Stuart Price, Partner and Actuary at pensions experts Quantum Advisory, summarises the findings: “The outcome of the report comes as no real surprise. It concluded that the process for members to decide whether to move to the new British Steel Pension Scheme (BSPS2) was hurried and the communication far too complex with not enough bespoke information. These factors contributed to many members transferring out of the scheme to a defined contribution arrangement, which was not in their best interest.
“Nearly all members would be better off moving to the BSPS2, but as formal consent from members was required to move to the new scheme, over 20,000 of the 124,000 members will now enter the Pension Protection Fund (PPF) as they did not respond to the communication that was issued to them. This outcome is extremely disappointing as the government was under pressure over a year ago to change the legislation so that members could automatically be transferred to a new arrangement where, in most circumstances, this would be beneficial to them. This is something that certainly needs to be addressed for the future.
“A number of members were ‘advised’ to transfer their benefits from the BSPS to a defined contribution arrangement. In most cases, this would not be the best option for them and the charges levied by the advisers in providing the ‘advice’ were too high, enticement methods not ethical and the investments chosen not suitable for the members. Similarly to events in the late 1980s and early 1990s when individuals were ill-advised to transfer their occupational pension scheme to a personal pension, I expect there to be another mis-selling scandal with BSPS members wanting compensation. However, this will be a long and complex process and will not help these individuals in the short-term.

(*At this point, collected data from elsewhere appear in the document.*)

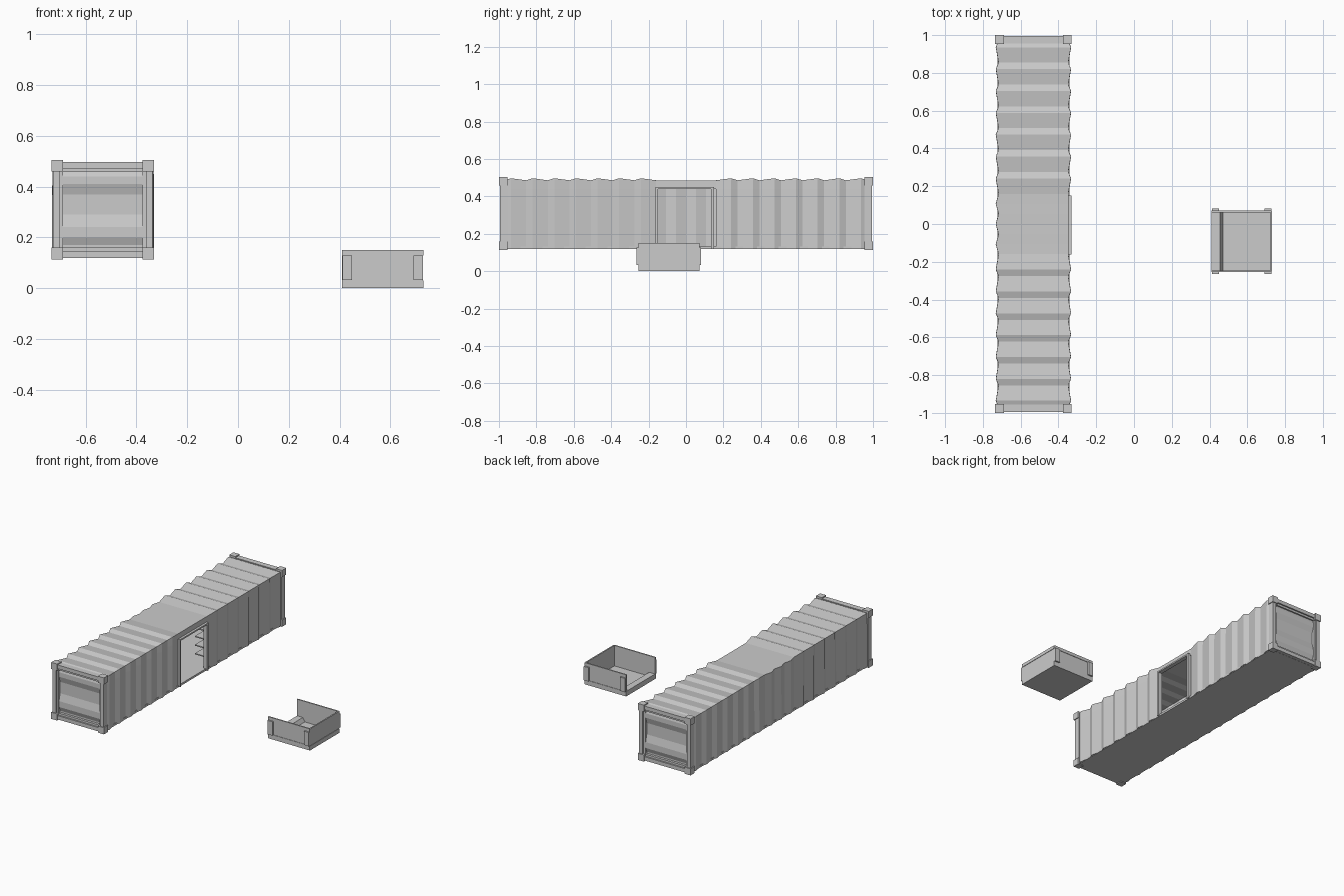
import bpy, bmesh

if "Cube" in bpy.data.objects:
    bpy.data.objects.remove(bpy.data.objects["Cube"])

def mesh_object(name, verts, faces, thickness=0):
    me = bpy.data.meshes.new(name)
    me.from_pydata(verts, [], faces)
    bm = bmesh.new()
    bm.from_mesh(me)
    bmesh.ops.recalc_face_normals(bm, faces=bm.faces)
    bm.to_mesh(me)
    bm.free()
    ob = bpy.data.objects.new(name, me)
    bpy.context.collection.objects.link(ob)
    if thickness:
        mod = ob.modifiers.new("thickness", 'SOLIDIFY')
        mod.thickness = thickness
        mod.offset = 0
    return ob

def boxes(name, bounds):
    """One object from several (x0, x1, y0, y1, z0, z1) boxes."""
    verts, faces = [], []
    for x0, x1, y0, y1, z0, z1 in bounds:
        b = len(verts)
        verts += [(x, y, z) for x in (x0, x1) for y in (y0, y1) for z in (z0, z1)]
        faces += [[b + i for i in f] for f in
                  ((0, 1, 3, 2), (4, 6, 7, 5), (0, 4, 5, 1), (2, 3, 7, 6), (0, 2, 6, 4), (1, 5, 7, 3))]
    return mesh_object(name, verts, faces)

def ring(x0, x1, z0, z1, w, y0, y1):
    """Rectangular frame in the xz plane."""
    return [(x0, x0 + w, y0, y1, z0, z1), (x1 - w, x1, y0, y1, z0, z1),
            (x0 + w, x1 - w, y0, y1, z0, z0 + w), (x0 + w, x1 - w, y0, y1, z1 - w, z1)]

L, R, B, T = -0.735, -0.33, 0.113, 0.505   # container bounds
DOOR, HEAD = 0.15, 0.44                    # doorway half width and top

# corrugated shell: sawtooth sections running outward from the flat doorway bay
half, n = [], 7
pitch = (0.97 - 0.16) / n
for i in range(n):
    half += [(0.16 + (i + 0.7) * pitch, 1), (0.16 + (i + 1) * pitch, 0)]
centre = [(-0.16, 0), (-0.107, 1), (-0.054, 0), (0, 1), (0.054, 0), (0.107, 1), (0.16, 0)]
stations = [(-y, w, w) for y, w in reversed(half)]
stations += [(y, 0, w) for y, w in centre]
stations += [(y, w, w) for y, w in half]
verts, faces = [], []
for i, (y, w, wl) in enumerate(stations):
    xl, xr, zt = L + 0.02 - 0.014 * wl, R - 0.02 + 0.014 * w, 0.484 + 0.011 * w
    verts += [(xl, y, 0.12), (xl, y, zt), (xr, y, zt), (xr, y, HEAD), (xr, y, 0.12)]
    if i:
        for k in range(4):
            if k == 3 and abs(y + stations[i - 1][0]) / 2 < 0.16:
                continue                   # leave the doorway open
            a = 5 * (i - 1) + k
            faces.append((a, a + 1, a + 6, a + 5))
mesh_object("corrugated_shell", verts, faces, 0.006)

# floor
boxes("container_floor", [(L + 0.012, R - 0.012, -0.97, 0.97, 0.118, 0.132)])

# corner blocks, end frames and horizontally ribbed end panels
corners, frames = [], []
c = 0.046
for s in (-1, 1):
    for x in (L, R - c):
        for z in (B, T - c):
            corners.append((x, x + c, *sorted((s, s * (1 - c))), z, z + c))
    frames += ring(L + 0.006, R - 0.006, B + 0.006, T - 0.008, 0.026, *sorted((s * 0.994, s * 0.955)))
    frames += ring(L + 0.032, R - 0.032, B + 0.032, T - 0.034, 0.014, *sorted((s * 0.984, s * 0.960)))
    verts, faces = [], []
    for i, (z, d) in enumerate(((0.14, 0), (0.17, 0), (0.20, 1), (0.24, 1), (0.29, 0),
                                (0.33, 0), (0.37, 0), (0.41, 1), (0.44, 1), (0.48, 0))):
        y = s * (0.964 + 0.012 * d)
        verts += [(L + 0.034, y, z), (R - 0.034, y, z)]
        if i:
            faces.append((2 * i - 2, 2 * i - 1, 2 * i + 1, 2 * i))
    mesh_object("end_panel", verts, faces, 0.006)
boxes("corner_blocks", corners)
boxes("end_frames", frames)

# doorway frame
boxes("doorway_frame", [(R - 0.03, R - 0.001, -DOOR - 0.012, -DOOR, 0.12, HEAD + 0.01),
                        (R - 0.03, R - 0.001, DOOR - 0.015, DOOR, 0.12, HEAD + 0.01),
                        (R - 0.03, R - 0.001, -DOOR, DOOR - 0.015, HEAD, HEAD + 0.01)])

# shelves on the inside wall beside the doorway
shelves = [(-0.45, -0.36, 0.17, 0.55, z, z + 0.007) for z in (0.19, 0.25, 0.31, 0.37)]
shelves += [(-0.37, -0.36, y, y + 0.01, 0.13, 0.40) for y in (0.17, 0.355, 0.54)]
boxes("shelves", shelves)

# bin: floor, three walls, low open side
X0, X1, Y0, Y1, H, t = 0.41, 0.728, -0.252, 0.068, 0.15, 0.006
boxes("bin_floor", [(X0, X1, Y0, Y1, 0, 0.008)])
boxes("bin_walls", [(X0, X1, Y0, Y0 + t, 0.008, H), (X0, X1, Y1 - t, Y1, 0.008, H),
                    (X1 - t, X1, Y0 + t, Y1 - t, 0.008, H)])

# sloping lip along the open side
prof = [(X0, 0.008), (X0, 0.035), (X0 + 0.045, 0.035), (X0 + 0.06, 0.008)]
verts = [(x, y, z) for y in (Y0 + t, Y1 - t) for x, z in prof]
mesh_object("bin_lip", verts, [(0, 1, 2, 3), (7, 6, 5, 4)] +
            [(i, (i + 1) % 4, (i + 1) % 4 + 4, i + 4) for i in range(4)])

# raised corner grips and thin rims on the bin sides
grips = []
for y0, y1 in ((Y0 - 0.013, Y0), (Y1, Y1 + 0.013)):
    for x in (X0 + 0.002, X1 - 0.036):
        grips.append((x, x + 0.037, y0, y1, 0.032, 0.128))
boxes("bin_grips", grips)
rims = []
for y0, y1 in ((Y0 - 0.003, Y0), (Y1, Y1 + 0.003)):
    rims += [(X0, X1, y0, y1, 0, 0.032), (X0, X1, y0, y1, 0.128, H)]
rims += [(X1, X1 + 0.003, Y0, Y1, 0, 0.03), (X1, X1 + 0.003, Y0, Y1, 0.128, H)]
boxes("bin_rims", rims)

“Looking ahead, there will no doubt be similar cases to the BSPS in the future, so lessons need to be learnt around processes and timings so that communications are simpler and there is more time for individuals to make a decision. Independent financial advisers need to be regulated more stringently so that advice given is in the best interest of the individual and that charges are proportionate to the advice given. If nothing is done to address these issues, the lack of trust with the UK pensions industry will grow and people may be deterred from saving for their retirement when in fact it should be the opposite.”
Stuart Price, Partner and Actuary at Quantum